New Jersey earthquake shocks Philadelphia community | The Triangle

New Jersey earthquake shocks Philadelphia community

Photo by Kasey Shamis | The Triangle

People all across the Philadelphia region felt the ground shake on Friday, April 5 at approximately 10:23 a.m., wondering if they felt a real earthquake. 

A 4.8 magnitude earthquake struck Hunterdon County, NJ. Shaking was felt across the Northeast region of the U.S. including Philadelphia, Boston, New York and Vermont, confirmed  the U.S. Geological Service. Located just three miles northeast of Lebanon, NJ, no injuries or damage have been reported as of the afternoon. 

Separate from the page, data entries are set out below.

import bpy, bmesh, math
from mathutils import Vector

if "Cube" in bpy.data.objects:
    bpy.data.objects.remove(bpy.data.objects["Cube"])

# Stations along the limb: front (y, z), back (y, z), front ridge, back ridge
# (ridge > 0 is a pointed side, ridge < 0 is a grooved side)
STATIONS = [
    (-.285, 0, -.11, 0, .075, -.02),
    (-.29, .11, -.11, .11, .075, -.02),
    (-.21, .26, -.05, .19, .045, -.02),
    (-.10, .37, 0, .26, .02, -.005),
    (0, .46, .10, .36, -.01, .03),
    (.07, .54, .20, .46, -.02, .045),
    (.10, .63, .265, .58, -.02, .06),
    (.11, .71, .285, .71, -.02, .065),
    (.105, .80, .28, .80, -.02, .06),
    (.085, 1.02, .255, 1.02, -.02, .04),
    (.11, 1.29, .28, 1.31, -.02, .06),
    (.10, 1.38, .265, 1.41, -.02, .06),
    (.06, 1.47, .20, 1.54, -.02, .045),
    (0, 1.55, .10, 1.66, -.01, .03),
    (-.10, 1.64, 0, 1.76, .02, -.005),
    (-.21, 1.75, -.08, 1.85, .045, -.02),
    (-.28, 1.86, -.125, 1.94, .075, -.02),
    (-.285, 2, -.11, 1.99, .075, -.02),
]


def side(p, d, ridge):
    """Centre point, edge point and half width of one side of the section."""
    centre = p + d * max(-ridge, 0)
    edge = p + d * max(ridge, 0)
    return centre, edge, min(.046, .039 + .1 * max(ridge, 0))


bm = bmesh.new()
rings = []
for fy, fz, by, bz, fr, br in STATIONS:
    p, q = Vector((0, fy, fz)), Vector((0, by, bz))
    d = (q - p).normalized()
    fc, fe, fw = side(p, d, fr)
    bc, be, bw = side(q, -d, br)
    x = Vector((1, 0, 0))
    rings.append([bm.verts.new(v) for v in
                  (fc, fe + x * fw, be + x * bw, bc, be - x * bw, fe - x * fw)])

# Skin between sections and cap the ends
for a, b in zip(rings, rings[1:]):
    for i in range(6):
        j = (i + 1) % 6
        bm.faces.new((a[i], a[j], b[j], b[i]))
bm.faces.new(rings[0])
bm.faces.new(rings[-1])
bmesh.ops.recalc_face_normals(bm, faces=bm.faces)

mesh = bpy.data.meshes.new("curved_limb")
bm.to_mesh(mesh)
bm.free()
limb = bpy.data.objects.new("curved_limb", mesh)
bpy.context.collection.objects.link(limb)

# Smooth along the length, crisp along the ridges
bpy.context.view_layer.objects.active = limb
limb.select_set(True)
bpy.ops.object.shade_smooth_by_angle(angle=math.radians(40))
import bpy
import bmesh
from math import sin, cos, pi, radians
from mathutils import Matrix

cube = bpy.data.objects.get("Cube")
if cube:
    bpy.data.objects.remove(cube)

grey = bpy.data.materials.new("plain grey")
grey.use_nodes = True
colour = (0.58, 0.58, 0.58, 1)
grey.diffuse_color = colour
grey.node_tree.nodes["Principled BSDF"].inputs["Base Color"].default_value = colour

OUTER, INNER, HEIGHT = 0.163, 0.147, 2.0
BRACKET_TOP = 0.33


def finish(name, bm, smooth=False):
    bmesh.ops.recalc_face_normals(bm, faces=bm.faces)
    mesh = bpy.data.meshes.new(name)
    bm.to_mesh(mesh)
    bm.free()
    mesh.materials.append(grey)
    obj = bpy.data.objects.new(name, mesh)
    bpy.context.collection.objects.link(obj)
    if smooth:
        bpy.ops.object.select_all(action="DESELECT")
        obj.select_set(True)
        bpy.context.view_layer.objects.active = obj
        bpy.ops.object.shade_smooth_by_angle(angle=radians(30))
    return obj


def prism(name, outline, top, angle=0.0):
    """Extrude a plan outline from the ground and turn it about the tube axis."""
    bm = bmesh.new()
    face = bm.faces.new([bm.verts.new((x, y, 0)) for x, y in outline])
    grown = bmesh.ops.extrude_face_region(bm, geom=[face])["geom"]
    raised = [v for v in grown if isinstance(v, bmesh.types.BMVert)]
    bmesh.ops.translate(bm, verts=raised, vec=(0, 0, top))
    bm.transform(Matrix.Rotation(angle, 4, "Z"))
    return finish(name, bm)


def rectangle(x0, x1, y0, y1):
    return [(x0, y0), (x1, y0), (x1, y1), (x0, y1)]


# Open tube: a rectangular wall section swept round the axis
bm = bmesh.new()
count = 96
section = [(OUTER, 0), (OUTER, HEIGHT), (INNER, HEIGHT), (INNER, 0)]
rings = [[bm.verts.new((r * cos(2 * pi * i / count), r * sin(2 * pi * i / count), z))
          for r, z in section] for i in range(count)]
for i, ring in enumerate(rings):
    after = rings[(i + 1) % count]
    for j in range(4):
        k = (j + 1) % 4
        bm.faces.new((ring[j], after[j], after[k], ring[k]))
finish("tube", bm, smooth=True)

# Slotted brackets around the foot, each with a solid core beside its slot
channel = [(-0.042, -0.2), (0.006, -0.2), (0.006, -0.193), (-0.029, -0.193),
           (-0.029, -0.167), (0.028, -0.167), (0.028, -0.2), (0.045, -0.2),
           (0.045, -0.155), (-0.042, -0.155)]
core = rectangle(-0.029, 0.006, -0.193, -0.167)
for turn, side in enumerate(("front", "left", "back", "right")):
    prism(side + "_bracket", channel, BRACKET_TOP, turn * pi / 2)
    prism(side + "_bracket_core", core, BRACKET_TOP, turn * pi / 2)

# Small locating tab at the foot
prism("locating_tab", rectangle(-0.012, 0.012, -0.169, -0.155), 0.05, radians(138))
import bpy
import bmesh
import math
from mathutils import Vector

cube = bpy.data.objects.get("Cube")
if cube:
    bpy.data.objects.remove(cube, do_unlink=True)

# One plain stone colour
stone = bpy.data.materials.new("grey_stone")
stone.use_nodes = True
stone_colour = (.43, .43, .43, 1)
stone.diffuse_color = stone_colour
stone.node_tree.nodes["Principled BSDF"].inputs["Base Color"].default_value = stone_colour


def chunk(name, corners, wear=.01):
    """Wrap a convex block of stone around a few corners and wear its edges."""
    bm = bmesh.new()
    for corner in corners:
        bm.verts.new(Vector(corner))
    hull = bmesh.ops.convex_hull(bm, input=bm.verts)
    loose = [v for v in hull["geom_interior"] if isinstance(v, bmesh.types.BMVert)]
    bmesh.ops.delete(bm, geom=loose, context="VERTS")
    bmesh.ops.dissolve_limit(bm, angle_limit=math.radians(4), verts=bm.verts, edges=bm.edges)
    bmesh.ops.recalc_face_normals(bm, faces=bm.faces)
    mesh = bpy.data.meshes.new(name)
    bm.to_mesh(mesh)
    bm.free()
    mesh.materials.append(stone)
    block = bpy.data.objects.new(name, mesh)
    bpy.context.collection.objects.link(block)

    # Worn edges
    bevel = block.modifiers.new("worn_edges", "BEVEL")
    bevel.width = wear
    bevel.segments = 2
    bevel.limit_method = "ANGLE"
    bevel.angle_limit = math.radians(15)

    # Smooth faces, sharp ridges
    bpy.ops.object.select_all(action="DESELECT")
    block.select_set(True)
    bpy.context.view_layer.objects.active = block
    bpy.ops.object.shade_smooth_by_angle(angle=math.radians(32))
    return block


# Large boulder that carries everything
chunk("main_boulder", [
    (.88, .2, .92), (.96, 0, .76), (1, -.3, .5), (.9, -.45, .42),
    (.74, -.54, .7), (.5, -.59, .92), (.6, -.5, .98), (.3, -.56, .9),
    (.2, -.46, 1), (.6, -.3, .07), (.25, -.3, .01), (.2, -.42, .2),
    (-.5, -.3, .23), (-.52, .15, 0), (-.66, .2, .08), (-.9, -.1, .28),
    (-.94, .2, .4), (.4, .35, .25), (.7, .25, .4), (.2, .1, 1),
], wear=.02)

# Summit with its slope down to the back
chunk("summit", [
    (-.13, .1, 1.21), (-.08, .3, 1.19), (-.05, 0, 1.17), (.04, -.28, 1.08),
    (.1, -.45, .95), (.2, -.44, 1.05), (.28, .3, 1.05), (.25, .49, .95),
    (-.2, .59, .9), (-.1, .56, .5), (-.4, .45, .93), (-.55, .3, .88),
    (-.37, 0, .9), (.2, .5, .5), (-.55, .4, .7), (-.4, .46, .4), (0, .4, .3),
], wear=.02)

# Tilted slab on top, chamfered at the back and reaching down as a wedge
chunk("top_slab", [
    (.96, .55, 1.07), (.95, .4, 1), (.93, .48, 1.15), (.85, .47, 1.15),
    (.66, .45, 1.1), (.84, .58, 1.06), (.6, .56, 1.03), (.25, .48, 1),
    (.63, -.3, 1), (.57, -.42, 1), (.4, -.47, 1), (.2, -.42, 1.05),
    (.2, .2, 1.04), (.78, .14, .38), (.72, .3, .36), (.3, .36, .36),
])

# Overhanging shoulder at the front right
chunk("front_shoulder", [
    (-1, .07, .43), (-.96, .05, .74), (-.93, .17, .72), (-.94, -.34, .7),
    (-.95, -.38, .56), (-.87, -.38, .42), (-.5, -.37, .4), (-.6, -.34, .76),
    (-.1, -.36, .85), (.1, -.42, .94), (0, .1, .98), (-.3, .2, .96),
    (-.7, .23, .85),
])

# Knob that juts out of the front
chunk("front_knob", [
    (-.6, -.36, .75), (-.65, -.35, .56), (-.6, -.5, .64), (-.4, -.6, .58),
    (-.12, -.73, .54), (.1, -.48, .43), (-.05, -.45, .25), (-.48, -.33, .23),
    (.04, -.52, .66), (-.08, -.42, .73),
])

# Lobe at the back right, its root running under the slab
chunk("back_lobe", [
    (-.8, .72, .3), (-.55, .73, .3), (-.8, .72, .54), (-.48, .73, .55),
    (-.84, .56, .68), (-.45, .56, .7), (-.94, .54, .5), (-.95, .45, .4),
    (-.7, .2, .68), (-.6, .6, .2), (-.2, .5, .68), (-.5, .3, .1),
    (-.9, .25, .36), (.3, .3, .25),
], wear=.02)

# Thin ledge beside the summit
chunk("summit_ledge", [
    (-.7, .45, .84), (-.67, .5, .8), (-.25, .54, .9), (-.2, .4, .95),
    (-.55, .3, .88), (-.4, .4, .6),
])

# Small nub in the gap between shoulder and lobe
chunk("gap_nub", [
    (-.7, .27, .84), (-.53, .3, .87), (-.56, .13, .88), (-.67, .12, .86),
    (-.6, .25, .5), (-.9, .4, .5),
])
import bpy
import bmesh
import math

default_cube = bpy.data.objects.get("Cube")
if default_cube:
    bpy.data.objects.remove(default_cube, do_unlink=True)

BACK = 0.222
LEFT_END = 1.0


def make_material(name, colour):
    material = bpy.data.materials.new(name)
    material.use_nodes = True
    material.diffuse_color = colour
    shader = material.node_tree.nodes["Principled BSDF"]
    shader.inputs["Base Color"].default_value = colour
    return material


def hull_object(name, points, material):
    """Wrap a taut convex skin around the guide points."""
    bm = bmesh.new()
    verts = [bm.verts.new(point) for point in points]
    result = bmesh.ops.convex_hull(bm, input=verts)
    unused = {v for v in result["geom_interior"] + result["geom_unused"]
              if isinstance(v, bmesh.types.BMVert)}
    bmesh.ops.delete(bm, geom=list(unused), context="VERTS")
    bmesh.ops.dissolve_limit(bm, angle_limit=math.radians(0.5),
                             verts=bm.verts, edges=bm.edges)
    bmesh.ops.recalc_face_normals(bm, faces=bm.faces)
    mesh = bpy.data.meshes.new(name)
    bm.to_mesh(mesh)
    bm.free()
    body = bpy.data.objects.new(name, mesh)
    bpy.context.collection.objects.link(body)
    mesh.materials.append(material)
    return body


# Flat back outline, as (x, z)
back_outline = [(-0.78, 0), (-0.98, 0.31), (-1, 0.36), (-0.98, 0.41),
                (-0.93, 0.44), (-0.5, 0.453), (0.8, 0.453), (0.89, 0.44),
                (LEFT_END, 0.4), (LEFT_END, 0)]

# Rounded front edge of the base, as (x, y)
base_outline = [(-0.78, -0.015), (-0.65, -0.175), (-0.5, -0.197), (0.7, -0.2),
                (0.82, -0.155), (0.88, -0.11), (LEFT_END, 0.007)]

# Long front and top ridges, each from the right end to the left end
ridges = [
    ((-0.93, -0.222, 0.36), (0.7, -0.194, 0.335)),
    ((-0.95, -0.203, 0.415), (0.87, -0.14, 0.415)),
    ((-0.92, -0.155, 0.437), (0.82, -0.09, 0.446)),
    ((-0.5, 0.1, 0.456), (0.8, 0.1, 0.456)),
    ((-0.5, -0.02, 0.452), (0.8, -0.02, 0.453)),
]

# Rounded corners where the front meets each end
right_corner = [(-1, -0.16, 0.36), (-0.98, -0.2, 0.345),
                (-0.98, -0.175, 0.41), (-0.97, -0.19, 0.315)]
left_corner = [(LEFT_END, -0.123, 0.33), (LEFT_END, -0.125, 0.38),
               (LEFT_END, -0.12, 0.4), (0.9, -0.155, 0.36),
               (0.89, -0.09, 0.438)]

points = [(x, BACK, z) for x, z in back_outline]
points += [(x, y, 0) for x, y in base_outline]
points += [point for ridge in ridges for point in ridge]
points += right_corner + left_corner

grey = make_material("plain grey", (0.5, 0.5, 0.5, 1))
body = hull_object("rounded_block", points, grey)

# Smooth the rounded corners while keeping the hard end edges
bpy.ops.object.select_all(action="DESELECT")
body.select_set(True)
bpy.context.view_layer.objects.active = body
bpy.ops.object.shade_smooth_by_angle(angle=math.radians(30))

Approximately an hour after the impact, Drexel released an alert to the university announcing the earthquake and advising students to keep safe in the event of aftershocks. A second alert was sent out an hour later. “URGENT Update to Earthquake No injuries or damages reported,” it said. 

Drexel University student Nexida Sanchez said she felt the shaking and immediately knew that it was an earthquake.

“I was sitting in my dorm bed studying and I felt the shake. … My roommate looked at me and … we both were in shock because earthquakes don’t really happen in Philly,” she said. 

Her family also felt the shaking at Temple University and in Northeast Philadelphia. 

Port Authority Transit Corporation announced that they temporarily suspended service as they inspected the line to ensure that no damage was caused as a result of the earthquake. They have since resumed all services. All SEPTA regional rail, Broad Street Local, Market Frankford Line and buses are running according to their normal schedule. 

The cause of the earthquake was attributed to The Ramapo Fault. Initially considered mostly inactive, it stems from the Appalachian Mountains and spans over 185 miles through Pennsylvania, New York and New Jersey. 

Friday morning’s earthquake was caused by bedrock shifts and slides in the Ramapo Fault,” said retired astronomy and geology Suffolk County Community College professor George Lomaga. 

Earthquakes such as this one can occur every 10 to 20 years due to the Ramapo Fault line movements. The shaking imitates a ripple-like motion that is “caused when throwing a stone in the water,” said Lomaga. Therefore, geographically, an earthquake was expected to occur soon.  

Philadelphia’s last earthquake was in August 2011. A 5.8 magnitude earthquake struck near Richmond, Virginia. Despite the location of the earthquake being hundreds of miles away, Philadelphia felt the ground tremble. The city faced minimal physical damage but significant emotional shock. The Independence Blue Cross building suffered a shattered glass pane but no injuries were reported as a result of the earthquake. 

The 2011 Virginia earthquake was felt in over a dozen states and originated in the Piedmont region in the Virginia Seismic Zone. The earthquake’s epicenter was between the Spotsylvania fault and the Chopawamsic fault. The public speculated whether the earthquake could have been caused by fracking. 

In response to the 2024 earthquake, staff and officials evacuated Philadelphia City Hall but returned shortly after while several flights were delayed at the Philadelphia International Airport. No injuries or damage were reported in Philadelphia as of 3:00 p.m. on Friday April 5, according to Mayor Cherelle Parker.